Around 30 years ago, the Internet was merely a library with a collection of static web pages that users could access from any part of the world. This read-only Internet was known as Web 1.0. Over time, with the onset of the 21'st century, the Internet progressed to be a more interactive platform with the evolution of social media, forums and data collection. That came to be known as Web 2.0.

Web 1.0 only provided data to its users, whereas Web 2.0 collected data from the public to customize the content available to each individual and sell user data to advertisers. For example, if you search for cryptocurrencies, you'll be faced with an onslaught of advertisements urging them to invest in cryptocurrencies the next day. This targeted advertising and lack of privacy lead us to the dire need for Semantic Web 3.0.

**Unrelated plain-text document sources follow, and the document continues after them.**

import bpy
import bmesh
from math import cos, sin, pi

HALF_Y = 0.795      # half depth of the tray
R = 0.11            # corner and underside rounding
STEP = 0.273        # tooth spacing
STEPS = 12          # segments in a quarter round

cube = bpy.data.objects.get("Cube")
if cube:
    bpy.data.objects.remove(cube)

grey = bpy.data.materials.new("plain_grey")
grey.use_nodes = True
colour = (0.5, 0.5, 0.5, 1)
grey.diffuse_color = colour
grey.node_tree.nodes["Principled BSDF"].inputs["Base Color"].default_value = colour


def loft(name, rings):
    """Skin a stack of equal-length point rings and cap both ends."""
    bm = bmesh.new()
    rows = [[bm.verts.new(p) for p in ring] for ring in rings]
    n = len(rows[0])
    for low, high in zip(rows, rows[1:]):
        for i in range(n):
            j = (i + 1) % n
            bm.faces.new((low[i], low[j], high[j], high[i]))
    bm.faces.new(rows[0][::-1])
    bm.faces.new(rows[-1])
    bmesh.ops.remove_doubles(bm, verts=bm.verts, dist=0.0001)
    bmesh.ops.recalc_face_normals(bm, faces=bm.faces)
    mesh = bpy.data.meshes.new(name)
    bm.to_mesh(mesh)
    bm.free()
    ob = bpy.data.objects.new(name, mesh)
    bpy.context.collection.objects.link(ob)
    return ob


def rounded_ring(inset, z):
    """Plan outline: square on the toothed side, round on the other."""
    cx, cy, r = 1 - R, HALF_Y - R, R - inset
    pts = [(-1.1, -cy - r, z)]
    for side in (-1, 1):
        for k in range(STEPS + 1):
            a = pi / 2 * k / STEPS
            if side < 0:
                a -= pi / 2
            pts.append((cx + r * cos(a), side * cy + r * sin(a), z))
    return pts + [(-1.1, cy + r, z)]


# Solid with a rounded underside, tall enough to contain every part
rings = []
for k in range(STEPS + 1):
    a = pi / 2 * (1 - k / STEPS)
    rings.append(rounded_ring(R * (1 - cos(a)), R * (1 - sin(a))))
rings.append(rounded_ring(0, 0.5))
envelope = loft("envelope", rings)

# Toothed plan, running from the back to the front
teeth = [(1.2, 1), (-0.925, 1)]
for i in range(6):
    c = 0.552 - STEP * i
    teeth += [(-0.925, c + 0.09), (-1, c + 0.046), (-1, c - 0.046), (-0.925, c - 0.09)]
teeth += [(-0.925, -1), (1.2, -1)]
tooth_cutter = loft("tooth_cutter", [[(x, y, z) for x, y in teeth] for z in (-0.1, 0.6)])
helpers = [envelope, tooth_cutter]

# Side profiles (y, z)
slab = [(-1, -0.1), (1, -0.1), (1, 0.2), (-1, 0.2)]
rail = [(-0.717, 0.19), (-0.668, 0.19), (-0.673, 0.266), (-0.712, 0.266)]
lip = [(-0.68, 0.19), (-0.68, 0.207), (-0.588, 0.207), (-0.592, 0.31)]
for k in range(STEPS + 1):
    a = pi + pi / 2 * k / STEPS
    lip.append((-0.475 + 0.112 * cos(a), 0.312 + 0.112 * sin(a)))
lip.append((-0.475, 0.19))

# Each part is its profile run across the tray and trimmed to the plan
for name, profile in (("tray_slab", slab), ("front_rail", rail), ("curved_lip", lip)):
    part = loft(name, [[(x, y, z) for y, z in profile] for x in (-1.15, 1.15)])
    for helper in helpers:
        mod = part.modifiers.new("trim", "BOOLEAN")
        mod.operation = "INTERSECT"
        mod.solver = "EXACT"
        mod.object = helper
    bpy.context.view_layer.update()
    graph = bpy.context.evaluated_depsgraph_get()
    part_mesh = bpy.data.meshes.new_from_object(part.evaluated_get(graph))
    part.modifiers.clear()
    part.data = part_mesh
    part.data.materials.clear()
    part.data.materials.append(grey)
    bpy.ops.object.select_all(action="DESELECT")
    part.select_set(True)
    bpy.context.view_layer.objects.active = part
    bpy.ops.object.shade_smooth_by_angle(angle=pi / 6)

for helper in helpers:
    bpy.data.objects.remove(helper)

The key idea behind Web 3.0 is that centralized companies like Google and Facebook would be disassembled and decentralized. Decentralized data networks enable various data generators to trade data without risking privacy or relying on intermediaries.

Web 2.0 was built on mobile, social and cloud technologies, whereas Web 3.0 would operate on principles of artificial intelligence, edge computing and blockchain technologies. The incorporation of edge computing brings computing and data storage closer to the data, thus decreasing response time and bandwidth.

Bitcoin, Ethereum, and other blockchain protocols are the driving force behind the Web 3.0 movement — with the vision of an open financial system in which anyone can build and participate without using gatekeepers like traditional financial institutions.

One of the main advantages of Web 3.0 is that it supposedly enables a user to log in to the Internet without getting tracked by using Internet identity. That means that a user can utilize their digital avatar to carry out transactions, purchases or just about anything without their real identity traced. However, this heightened anonymity may even prove to be advantageous to cybercriminals.

Web 3.0 aims to be a consumer-centric web that is open-source and gives value to privacy and security. In contrast to being the product- as in Web 2.0- the user seemingly gets to be the owner of their data and gets due compensation in place of their Internet statistics. That is similar to NFTs that gives users ownership of the unique digital data they purchase. Further, Web 3.0 users could control the number of ads they see and get relief from unwanted and unskippable popups.

The semantic web focuses on ensuring that all content available on the Internet is machine-readable. Machines would not only analyze data but also comprehend the context behind it!

Despite all the hypothesizing around Web 3.0, it is still a developing concept, and a large part of it is still theoretical. But with the looming possibility of the real-world incorporating virtual and augmented reality through metaverse and the likes, we can soon expect Web 3.0 to dominate the future of the Internet.

Tagged in : #future, #web3, #internet, #tech, #bigdata,